Fairy-Land

Dim vales - and shadowy floods -
And cloudy-looking woods,
Whose forms we can't discover
For the tears that drip all over.
Huge moons there wax and wane -
Again - again - again -
Every moment of the night -
Forever changing places -
And they put out the star-light
With the breath from their pale faces.
About twelve by the moon-dial
One more filmy that the rest
(A kind which, upon trial,
They have found to be the best)
Comes down - still down - and down
With its centre on the crown
Of a mountain's eminence,
While its wide circumference
In easy drapery falls
Over hamlets, over halls,
Wherever they may be -
O'er the strange woods - o'er the sea -
Over spirits on the wing -
Over every drowsy thing -
And buries them up quite
In a labyrinth of light -
And then, how deep! - O, deep!
Is the passion of their sleep.
In the morning they arise,
And their moony covering
Is soaring in the skies,
With the tempests as they toss,
Like - almost any thing -
Or a yellow Albatross.
They use that moon no more
For the same end as before -
Videlicet a tent -
Which I think extravagant:
Its atomies, however,
Into a shower dissever,
Of which those butterlies,
Of Earth, who seek the skies,

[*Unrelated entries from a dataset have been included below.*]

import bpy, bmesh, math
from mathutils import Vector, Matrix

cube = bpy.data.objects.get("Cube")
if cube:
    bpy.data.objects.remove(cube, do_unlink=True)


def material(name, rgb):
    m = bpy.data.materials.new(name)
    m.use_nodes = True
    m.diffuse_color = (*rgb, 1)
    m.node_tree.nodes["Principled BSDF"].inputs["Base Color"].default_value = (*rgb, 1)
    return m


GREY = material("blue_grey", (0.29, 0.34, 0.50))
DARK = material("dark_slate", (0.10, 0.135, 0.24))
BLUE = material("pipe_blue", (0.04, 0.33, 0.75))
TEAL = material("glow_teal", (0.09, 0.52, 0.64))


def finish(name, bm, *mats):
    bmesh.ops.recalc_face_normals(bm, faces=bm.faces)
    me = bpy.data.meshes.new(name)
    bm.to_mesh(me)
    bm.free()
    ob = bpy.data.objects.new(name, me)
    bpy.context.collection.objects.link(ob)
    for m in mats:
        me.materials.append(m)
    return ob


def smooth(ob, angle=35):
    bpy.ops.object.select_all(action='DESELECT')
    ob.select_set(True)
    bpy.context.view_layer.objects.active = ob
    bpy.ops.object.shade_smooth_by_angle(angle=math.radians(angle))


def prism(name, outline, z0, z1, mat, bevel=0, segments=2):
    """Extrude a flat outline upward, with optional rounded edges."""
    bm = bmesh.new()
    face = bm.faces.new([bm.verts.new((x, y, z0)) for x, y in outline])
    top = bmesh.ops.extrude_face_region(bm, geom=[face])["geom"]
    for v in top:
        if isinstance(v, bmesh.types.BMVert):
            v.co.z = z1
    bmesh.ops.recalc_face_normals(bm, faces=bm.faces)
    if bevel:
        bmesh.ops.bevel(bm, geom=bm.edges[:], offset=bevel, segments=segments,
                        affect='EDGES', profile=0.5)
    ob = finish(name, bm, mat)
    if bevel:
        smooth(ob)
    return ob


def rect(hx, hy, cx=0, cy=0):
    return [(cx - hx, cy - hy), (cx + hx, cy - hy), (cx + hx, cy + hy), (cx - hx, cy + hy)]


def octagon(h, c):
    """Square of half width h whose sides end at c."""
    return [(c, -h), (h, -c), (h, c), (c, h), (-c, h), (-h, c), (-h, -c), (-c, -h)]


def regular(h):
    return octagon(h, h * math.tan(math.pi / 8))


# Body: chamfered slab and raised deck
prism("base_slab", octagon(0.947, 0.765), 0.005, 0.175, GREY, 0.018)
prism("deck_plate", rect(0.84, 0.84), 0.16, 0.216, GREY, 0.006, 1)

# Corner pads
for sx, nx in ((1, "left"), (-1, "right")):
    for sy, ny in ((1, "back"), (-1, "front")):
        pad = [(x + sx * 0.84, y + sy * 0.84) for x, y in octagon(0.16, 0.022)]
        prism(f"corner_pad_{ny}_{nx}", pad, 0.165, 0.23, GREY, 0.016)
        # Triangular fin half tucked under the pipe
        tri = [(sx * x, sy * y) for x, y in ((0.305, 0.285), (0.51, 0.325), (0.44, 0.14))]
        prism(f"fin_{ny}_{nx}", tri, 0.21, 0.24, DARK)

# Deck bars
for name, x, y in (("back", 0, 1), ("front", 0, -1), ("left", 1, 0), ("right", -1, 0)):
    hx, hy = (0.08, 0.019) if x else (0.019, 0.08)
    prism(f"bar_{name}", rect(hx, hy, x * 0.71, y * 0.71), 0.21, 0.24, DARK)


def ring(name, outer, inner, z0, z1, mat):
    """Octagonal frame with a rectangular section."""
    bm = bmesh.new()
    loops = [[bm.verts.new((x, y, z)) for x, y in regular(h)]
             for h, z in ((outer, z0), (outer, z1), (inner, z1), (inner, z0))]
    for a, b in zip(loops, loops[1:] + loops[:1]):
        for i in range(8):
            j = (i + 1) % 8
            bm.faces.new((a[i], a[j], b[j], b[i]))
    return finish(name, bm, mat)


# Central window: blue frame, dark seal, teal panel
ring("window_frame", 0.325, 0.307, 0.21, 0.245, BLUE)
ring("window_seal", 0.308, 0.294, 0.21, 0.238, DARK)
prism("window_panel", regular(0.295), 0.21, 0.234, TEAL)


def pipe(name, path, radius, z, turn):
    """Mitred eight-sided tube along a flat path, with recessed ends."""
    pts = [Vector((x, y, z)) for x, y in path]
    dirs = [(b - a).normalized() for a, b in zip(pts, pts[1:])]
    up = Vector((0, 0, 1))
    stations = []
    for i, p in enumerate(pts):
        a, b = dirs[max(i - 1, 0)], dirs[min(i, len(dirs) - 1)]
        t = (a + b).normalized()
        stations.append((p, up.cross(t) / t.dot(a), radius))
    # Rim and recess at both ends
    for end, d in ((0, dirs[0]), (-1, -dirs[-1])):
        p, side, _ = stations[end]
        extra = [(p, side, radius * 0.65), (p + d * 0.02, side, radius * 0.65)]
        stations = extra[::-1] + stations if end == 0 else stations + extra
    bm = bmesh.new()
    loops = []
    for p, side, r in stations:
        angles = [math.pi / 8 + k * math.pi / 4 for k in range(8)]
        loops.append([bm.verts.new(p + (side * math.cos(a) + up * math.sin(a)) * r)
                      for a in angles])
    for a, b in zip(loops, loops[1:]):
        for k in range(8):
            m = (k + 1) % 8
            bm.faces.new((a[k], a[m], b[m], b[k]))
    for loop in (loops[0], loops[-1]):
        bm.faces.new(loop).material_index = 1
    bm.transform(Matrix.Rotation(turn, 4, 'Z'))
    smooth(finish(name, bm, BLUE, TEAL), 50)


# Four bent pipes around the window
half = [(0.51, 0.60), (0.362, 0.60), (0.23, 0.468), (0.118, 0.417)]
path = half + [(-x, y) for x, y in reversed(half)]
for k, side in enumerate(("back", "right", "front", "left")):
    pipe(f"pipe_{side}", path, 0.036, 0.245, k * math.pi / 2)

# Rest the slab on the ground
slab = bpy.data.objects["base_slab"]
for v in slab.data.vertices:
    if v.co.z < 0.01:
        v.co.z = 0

And so come down again
(Never-contented things!)
Have brought a specimen
Upon their quivering wings.